◆ Problem statement:
What the task requires is an exact printout of the listing below, pictures excluded.

◆ Dataset excerpts:
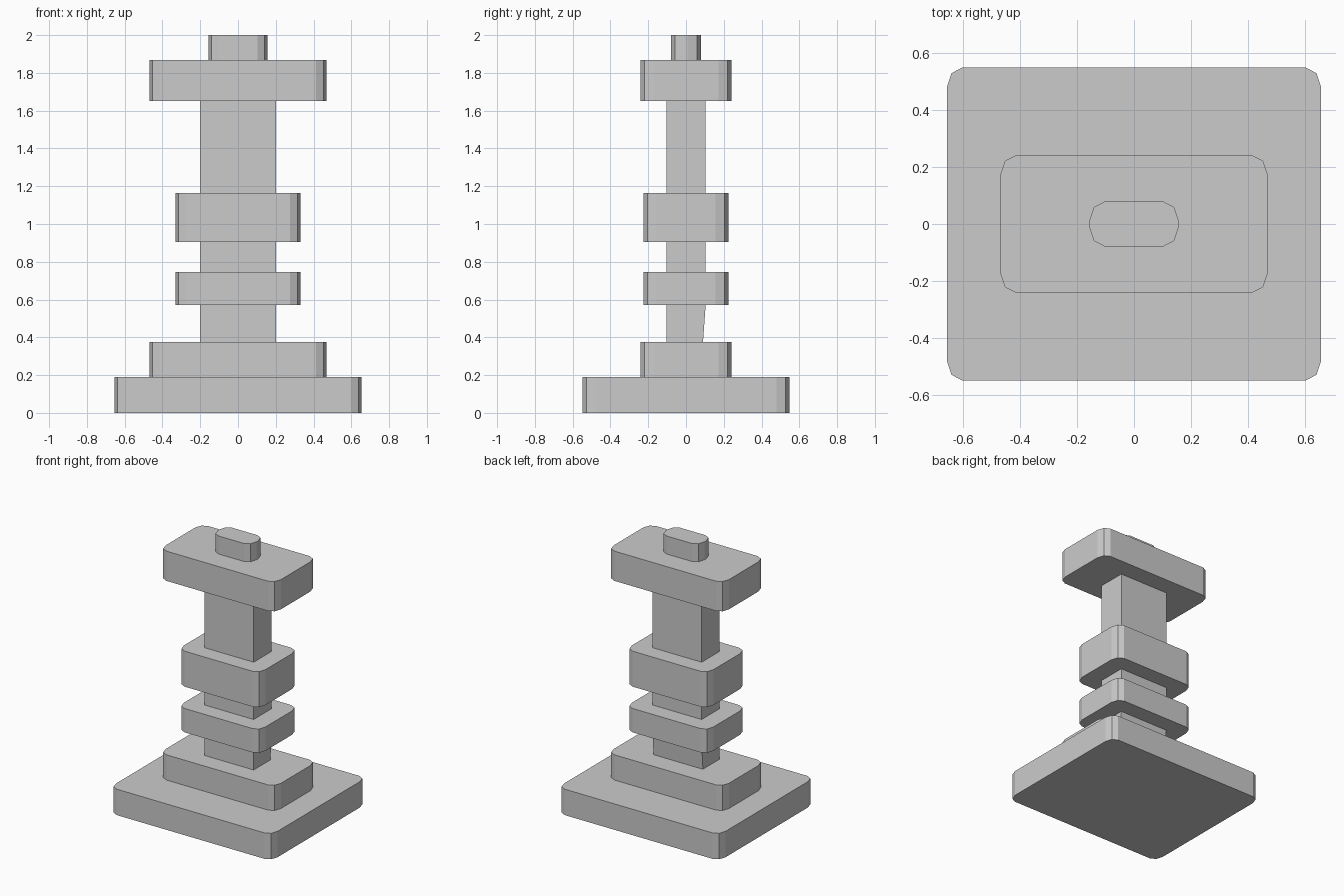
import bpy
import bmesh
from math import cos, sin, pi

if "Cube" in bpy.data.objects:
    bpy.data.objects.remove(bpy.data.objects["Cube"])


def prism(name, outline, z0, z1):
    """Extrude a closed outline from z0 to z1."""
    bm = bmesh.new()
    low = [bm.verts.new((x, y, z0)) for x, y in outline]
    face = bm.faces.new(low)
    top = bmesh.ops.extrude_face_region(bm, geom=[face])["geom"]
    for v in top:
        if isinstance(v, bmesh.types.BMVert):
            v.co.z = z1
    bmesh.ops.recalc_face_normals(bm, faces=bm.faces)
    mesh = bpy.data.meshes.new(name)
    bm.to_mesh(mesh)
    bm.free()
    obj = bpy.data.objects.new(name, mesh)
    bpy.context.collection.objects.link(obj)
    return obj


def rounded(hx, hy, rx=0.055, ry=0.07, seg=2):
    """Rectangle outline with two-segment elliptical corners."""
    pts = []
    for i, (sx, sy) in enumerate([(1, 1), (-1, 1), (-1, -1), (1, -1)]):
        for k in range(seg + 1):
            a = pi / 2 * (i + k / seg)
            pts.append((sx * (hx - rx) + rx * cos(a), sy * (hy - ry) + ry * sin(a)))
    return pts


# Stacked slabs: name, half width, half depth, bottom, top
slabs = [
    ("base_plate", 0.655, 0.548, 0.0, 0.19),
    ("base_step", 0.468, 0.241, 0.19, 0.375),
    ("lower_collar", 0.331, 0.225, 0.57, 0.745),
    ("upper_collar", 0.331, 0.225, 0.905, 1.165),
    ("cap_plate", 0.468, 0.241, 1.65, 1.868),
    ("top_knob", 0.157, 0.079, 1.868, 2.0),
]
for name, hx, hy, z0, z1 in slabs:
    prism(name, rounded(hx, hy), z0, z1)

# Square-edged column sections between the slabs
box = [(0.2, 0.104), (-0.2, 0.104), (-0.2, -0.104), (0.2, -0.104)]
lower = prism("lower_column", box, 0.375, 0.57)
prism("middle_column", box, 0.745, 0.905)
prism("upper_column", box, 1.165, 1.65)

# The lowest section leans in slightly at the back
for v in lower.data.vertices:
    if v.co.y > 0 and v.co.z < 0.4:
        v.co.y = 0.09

◆ Output of the exercise:
import bpy
import bmesh
from math import cos, sin, pi

if "Cube" in bpy.data.objects:
    bpy.data.objects.remove(bpy.data.objects["Cube"])


def prism(name, outline, z0, z1):
    """Extrude a closed outline from z0 to z1."""
    bm = bmesh.new()
    low = [bm.verts.new((x, y, z0)) for x, y in outline]
    face = bm.faces.new(low)
    top = bmesh.ops.extrude_face_region(bm, geom=[face])["geom"]
    for v in top:
        if isinstance(v, bmesh.types.BMVert):
            v.co.z = z1
    bmesh.ops.recalc_face_normals(bm, faces=bm.faces)
    mesh = bpy.data.meshes.new(name)
    bm.to_mesh(mesh)
    bm.free()
    obj = bpy.data.objects.new(name, mesh)
    bpy.context.collection.objects.link(obj)
    return obj


def rounded(hx, hy, rx=0.055, ry=0.07, seg=2):
    """Rectangle outline with two-segment elliptical corners."""
    pts = []
    for i, (sx, sy) in enumerate([(1, 1), (-1, 1), (-1, -1), (1, -1)]):
        for k in range(seg + 1):
            a = pi / 2 * (i + k / seg)
            pts.append((sx * (hx - rx) + rx * cos(a), sy * (hy - ry) + ry * sin(a)))
    return pts


# Stacked slabs: name, half width, half depth, bottom, top
slabs = [
    ("base_plate", 0.655, 0.548, 0.0, 0.19),
    ("base_step", 0.468, 0.241, 0.19, 0.375),
    ("lower_collar", 0.331, 0.225, 0.57, 0.745),
    ("upper_collar", 0.331, 0.225, 0.905, 1.165),
    ("cap_plate", 0.468, 0.241, 1.65, 1.868),
    ("top_knob", 0.157, 0.079, 1.868, 2.0),
]
for name, hx, hy, z0, z1 in slabs:
    prism(name, rounded(hx, hy), z0, z1)

# Square-edged column sections between the slabs
box = [(0.2, 0.104), (-0.2, 0.104), (-0.2, -0.104), (0.2, -0.104)]
lower = prism("lower_column", box, 0.375, 0.57)
prism("middle_column", box, 0.745, 0.905)
prism("upper_column", box, 1.165, 1.65)

# The lowest section leans in slightly at the back
for v in lower.data.vertices:
    if v.co.y > 0 and v.co.z < 0.4:
        v.co.y = 0.09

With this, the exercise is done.